Prince Fielder extravaganza, a main talking point o..."/> Prince Fielder extravaganza, a main talking point o..."/> Prince Fielder extravaganza, a main talking point o..."/>

Media Pairs Detroit Tigers and John Lannan


Before the Prince Fielder extravaganza, a main talking point of the Detroit Tigers’ winter was their toying with the idea of adding another established starter to their rotation. Gio Gonzalez, Matt Garza, and Roy Oswalt, among others, have been, at points, alleged targets of Dave Dombrowski and the Detroit brass. No acquisition ever seemed imminent however, and the Tigers have long wished us to believe in their contentedness with a six-man competition, between youngsters with widely varying resumes, to fill the fifth starter void; Adam Wilk, Andy Oliver, Casey Crosby, Drew Smyly, Duane Below, and Jacob Turner (in no particular order) are each considered to be in contention for an opportunity to come north to Detroit in mere weeks as a major league starting pitcher.

Meanwhile, in Washington Nationals spring camp, Chien-Ming Wang and John Lannan are locked in a struggle for the same position in a different city. Since they’re set to make $4 and $5 million respectively for the coming season, it makes sense, from the team’s perspective, to trade one. As Wang was re-signed in November, left-hander Lannan would seem likely to be the departing pitcher.

Who would covet Lannan for the money he’s set to earn, especially considering his potential to earn a raise through his final arbitration year in 2013? It’s the $5 million dollar question Washington is increasingly unlikely to answer before the season begins.

But wait—some national writers believe the Nationals could find a suitor in your Tigers. Last week, Tim Dierkes at MLB Trade Rumors noted, through James Schmehl at, in his profile of Lannan as a trade candidate, Detroit’s apparent openness to the prospect of deepening their pitching store. Today, Ken Rosenthal perpetuated the idea of Lannan to the Tigers by writing in his column that “one source mentioned the Tigers as a possibility” for Washington and Lannan. On Twitter, Jon Morosi, Rosenthal’s colleague, marked Lannan as an “intriguing option” for Detroit.

None of the above means a ton. No one, as of now, is saying Dave Dombrowski is to the point of negotiating with Nationals general manager Mike Rizzo. The interest Dombrowski and his staff may have in Lannan is no doubt cramped by the former’s possession of six cheaper options. Lannan remains an attractive talking point, though, because of his status as a young left-hander with four full seasons’ experience, and the fact that he finished three of said seasons with a sub-four ERA. (Note that Lannan’s peripheral numbers have long been a concern to some who believe he’s been aided by factors largely outside of his control.)

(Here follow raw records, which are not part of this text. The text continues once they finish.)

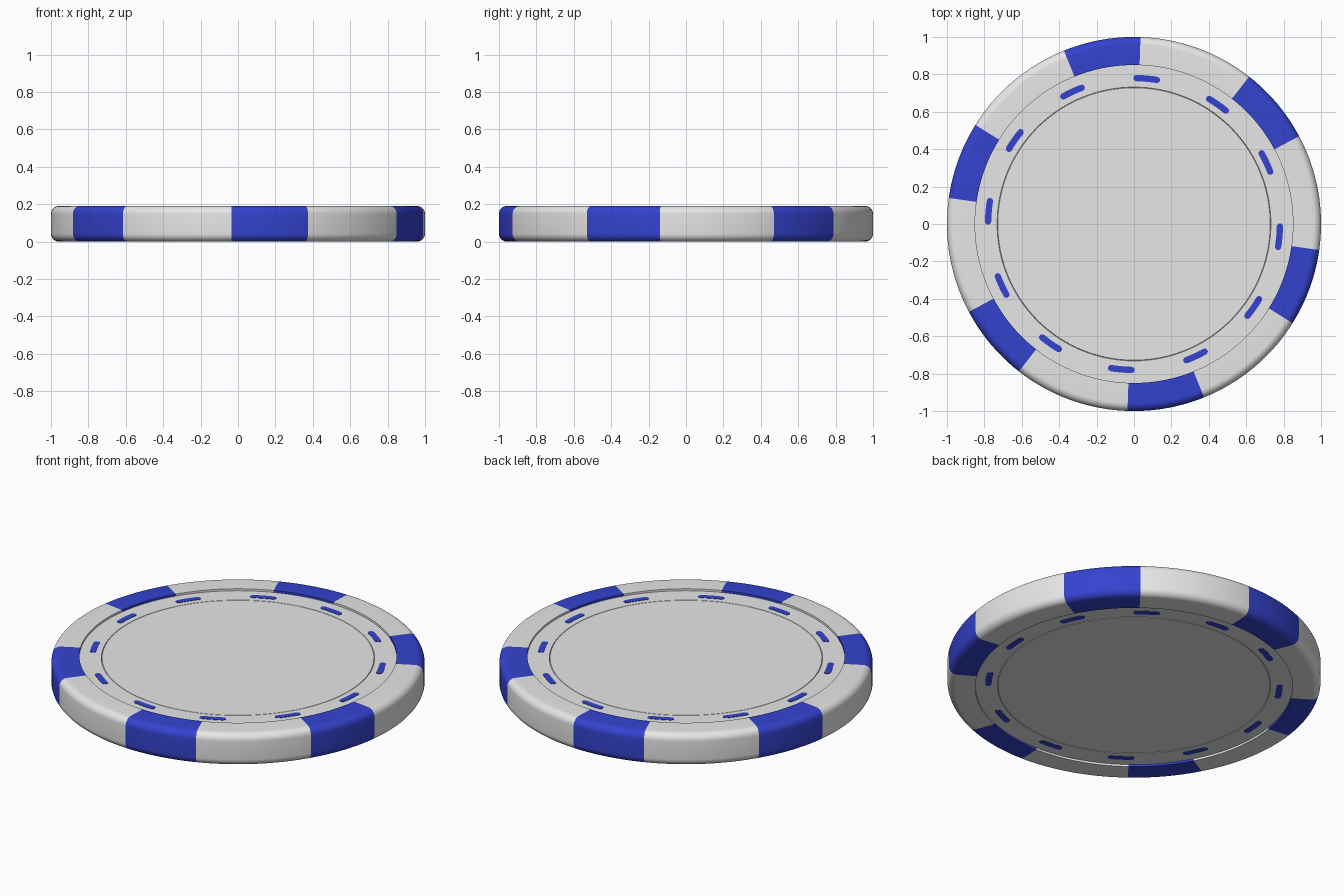
import bpy, bmesh, math

if "Cube" in bpy.data.objects:
    bpy.data.objects.remove(bpy.data.objects["Cube"])

H = 0.19          # chip thickness
FACE = 0.178      # height of the slightly sunken face
SEG = 180         # 2 degrees per step
START = math.radians(28)


def material(name, rgb):
    m = bpy.data.materials.new(name)
    m.diffuse_color = (*rgb, 1)
    m.use_nodes = True
    m.node_tree.nodes["Principled BSDF"].inputs["Base Color"].default_value = m.diffuse_color
    return m


WHITE = material("chip_white", (0.8, 0.8, 0.8))
BLUE = material("chip_blue", (0.034, 0.056, 0.62))


def finish(name, bm, mats):
    me = bpy.data.meshes.new(name)
    bm.to_mesh(me)
    bm.free()
    for m in mats:
        me.materials.append(m)
    ob = bpy.data.objects.new(name, me)
    bpy.context.collection.objects.link(ob)
    bpy.ops.object.select_all(action='DESELECT')
    ob.select_set(True)
    bpy.context.view_layer.objects.active = ob
    bpy.ops.object.shade_smooth_by_angle(angle=math.radians(30))
    return ob


def lathe(name, profile, mats, rule=None):
    """Spin a (radius, z) profile listed from top to bottom, outward facing."""
    bm = bmesh.new()
    rings = []
    for r, z in profile:
        if r == 0:
            rings.append([bm.verts.new((0, 0, z))] * SEG)
        else:
            angles = [START + math.tau * i / SEG for i in range(SEG)]
            rings.append([bm.verts.new((r * math.cos(a), r * math.sin(a), z)) for a in angles])
    for p, q in zip(rings, rings[1:]):
        for i in range(SEG):
            j = (i + 1) % SEG
            corners = list(dict.fromkeys((p[i], q[i], q[j], p[j])))
            f = bm.faces.new(corners)
            if rule:
                f.material_index = rule(i)
    return finish(name, bm, mats)


# Rounded outer rim with six blue edge spots (24 of every 60 degrees)
B = 0.042
arc = [(1 - B + B * math.sin(t), H - B + B * math.cos(t))
       for t in (math.pi / 2 * k / 8 for k in range(9))]
top = [(0.85, FACE), (0.85, H)] + arc
rim = top + [(r, H - z) for r, z in reversed(top)]
lathe("rim", rim, [WHITE, BLUE], lambda i: 1 if i % 30 < 12 else 0)

# Sunken faces on both sides, with a fine groove around the centre
G = 0.004
face = [(0, FACE), (0.73 - G / 2, FACE), (0.73, FACE - G), (0.73 + G / 2, FACE), (0.85, FACE)]
lathe("top_face", face, [WHITE])
lathe("bottom_face", [(r, H - z) for r, z in reversed(face)], [WHITE])


def dashes(name, z0, z1):
    """Twelve curved, round-ended dashes as thin plates."""
    bm = bmesh.new()
    R, w, half = 0.78, 0.017, math.radians(4.0)
    for k in range(12):
        mid = math.radians(25 + 30 * k)
        pts = []
        for side, end in ((1, 1), (-1, -1)):
            # long edge, then the rounded end
            for s in range(7):
                a = mid + side * half * (s / 3 - 1)
                pts.append(((R + side * w) * math.cos(a), (R + side * w) * math.sin(a)))
            a = mid + end * half
            for s in range(1, 6):
                t = a + math.pi * s / 6 + (0 if end > 0 else math.pi)
                pts.append((R * math.cos(a) + w * math.cos(t), R * math.sin(a) + w * math.sin(t)))
        lo = [bm.verts.new((x, y, z0)) for x, y in pts]
        hi = [bm.verts.new((x, y, z1)) for x, y in pts]
        bm.faces.new(hi)
        bm.faces.new(lo[::-1])
        n = len(pts)
        for i in range(n):
            j = (i + 1) % n
            bm.faces.new((lo[i], lo[j], hi[j], hi[i]))
    finish(name, bm, [BLUE])


# Blue dash marks on both faces
dashes("top_dashes", FACE - 0.001, FACE + 0.002)
dashes("bottom_dashes", H - FACE - 0.002, H - FACE + 0.001)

It would appear Dombrowski and Rizzo are on good terms, as evidenced by their ability to pull off a change-of-scenery swap of Ryan Perry and Collin Balester in December. Lannan pitched against the Tigers in the 5-5 tie in Lakeland on Saturday, allowing two runs on four hits and a walk in two laborious innings (he threw 56 pitches on the day). He was reportedly happier with his outing than the box score might suggest. Perhaps Detroit saw something to like.

If Washington remains intent on moving Lannan now (for what it’s worth, Jim Bowden says they’re not desperate to, but Bill Ladson of heard from a source last week who believes a deal will be made), they should not expect to receive much, other than salary relief, in return, and may wind up forced to eat a chunk of his contract. They would like someone to play center field, a position Andy Dirks and Clete Thomas are both capable of playing.

For the Tigers, Lannan is absolutely an option worth exploring, but it’s more likely Detroit will be shopping in the bargain bin if they do choose to add an arm before opening day.